Apart from your usual video and music playback, Cyberlink has integrated the new MoovieLive software and website into PowerDVD 8 to expand its capabilities many fold.
Yes, it does jump on the “social networking” bandwagon to some respects, but the demonstration was quite impressive – for movie buffs it can help catalogue your discs (pulling cover art from Amazon), you can review and rate them, read reviews from others and “share [all] the info with others.” That is, if you want to – it depends what you watch
It also registers what you’ve watched and when you watched it (again, this part is optional). It doesn’t even matter if you’re reading from the hard drive or DVD disc (if you’ve backed up your collection for example) just as long as the software can read the disc data. However, it’s worth mentioning that this doesn't apply to non DVD/Blu-ray backups though.
Facebook already has its own movie rating application, and while simple you can’t deny the massive market potential it has from its millions of users. We asked Cyberlink if there would be a MoovieLive plugin for Facebook and were told it was being considered for Q4.
Another feature is the Movieremix, which lets people play with and create “mash-ups” of the movies they own – adding extra subtitles, overlays and even personally recorded dialogue to scenes that can be spliced together in whatever order you feel like.
It works surprisingly well because it's just drag and drop, although because it can't be customised that much with extra content the novelty could wear off pretty quickly. It doesn’t require all that much hard drive space or processing power because it doesn’t actually do anything other than create bookmarks and tags, and since they can be uploaded and tagged to a film on the global MoovieLive database there could be a wealth of them out there. However this also means it requires the DVD/Blu-ray disc if you want to play back your mashup or anyone else’s – a serious pain in the backside, and likely a show-stopper for those who don't carry an entire movie collection around with them.
It’s how Cyberlink gets around potential copyright issues since it isn’t editing or storing the original content. Most of us will just upload it to YouTube under an anonymous account and let Google sort out the copyright infringement problems, even if it could be classed under fair use. Unfortunately Cyberlink doesn’t have this weight, and it understandably wants to protect other business interests.
One thing worth noting though is the MooveLive website is free to join, although the MovieRemixes and other PowerDVD 8 specific features are obviously missing. Whether or not it takes off really depends on what it offers new over the likes of the massive IMDB, Facebook and any number of social networking sites – there are plenty of movie fans out there, that's for sure.
The lossless audio support that we first covered a while back
has been put back to the release of 8.5 at around the August-September time frame. Again, Cyberlink was keen to stress that this will be a free update if you already own PowerDVD 8.
This delay can be significant issue for those wanting to use PowerDVD 8 with Blu-ray disks, but after discussing this with both Dolby (TrueHD) and Cyberlink, as well as various motherboard vendors (Gigabyte boards that use the Realtek ALC889a and features “content protection”) and even AMD (in reference to its 780G and its audio limitation to S/PDIF pass-through under HDMI) during CeBIT, all we can conclude is that HDCP for full quality audio is just a complete mess.
No one party seems really to blame (or it’s exceptionally difficult to tell), but the bureaucracy and hassle that every party claims to have to go through to work with each other in order to conform to the standards boarders on the insane.
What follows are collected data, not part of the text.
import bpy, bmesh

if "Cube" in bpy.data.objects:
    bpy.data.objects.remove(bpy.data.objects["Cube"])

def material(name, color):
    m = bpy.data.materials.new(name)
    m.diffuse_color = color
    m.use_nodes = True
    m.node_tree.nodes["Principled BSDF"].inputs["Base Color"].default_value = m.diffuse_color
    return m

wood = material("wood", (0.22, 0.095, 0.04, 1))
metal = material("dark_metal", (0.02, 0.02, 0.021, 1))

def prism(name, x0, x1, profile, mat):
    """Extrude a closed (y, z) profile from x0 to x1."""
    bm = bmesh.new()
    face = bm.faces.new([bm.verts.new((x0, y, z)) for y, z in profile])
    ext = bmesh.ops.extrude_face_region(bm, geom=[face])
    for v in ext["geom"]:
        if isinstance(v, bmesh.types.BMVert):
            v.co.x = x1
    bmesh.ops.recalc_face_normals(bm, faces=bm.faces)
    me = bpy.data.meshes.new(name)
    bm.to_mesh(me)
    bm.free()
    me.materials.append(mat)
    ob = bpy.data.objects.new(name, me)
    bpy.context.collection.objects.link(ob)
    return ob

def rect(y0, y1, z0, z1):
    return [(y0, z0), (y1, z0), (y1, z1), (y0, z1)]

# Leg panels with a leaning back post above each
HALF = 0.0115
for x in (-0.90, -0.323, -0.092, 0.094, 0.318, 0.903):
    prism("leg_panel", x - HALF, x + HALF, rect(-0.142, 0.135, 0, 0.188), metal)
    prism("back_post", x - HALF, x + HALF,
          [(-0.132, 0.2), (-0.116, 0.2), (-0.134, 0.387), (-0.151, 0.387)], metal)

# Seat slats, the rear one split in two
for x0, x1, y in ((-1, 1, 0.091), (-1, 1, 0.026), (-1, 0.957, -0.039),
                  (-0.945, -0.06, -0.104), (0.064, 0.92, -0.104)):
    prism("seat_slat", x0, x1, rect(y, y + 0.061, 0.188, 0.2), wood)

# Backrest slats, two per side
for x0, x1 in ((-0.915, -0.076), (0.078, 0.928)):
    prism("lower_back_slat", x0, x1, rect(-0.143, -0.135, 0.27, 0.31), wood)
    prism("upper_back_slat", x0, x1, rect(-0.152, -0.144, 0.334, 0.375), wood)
Working outside the same company is hard enough already – but mix into the fact that several companies are involved for different chipsets, drivers, operating systems, motherboards, soundcards, and graphics cards – all these have to conform to a set of standards laid out by content producers.
In some respects, it’s hardly surprising given the open nature of the PC platform compared to a locked down CE device, but it also means the consumer suffers because content producers insist on imposing such archaic demands.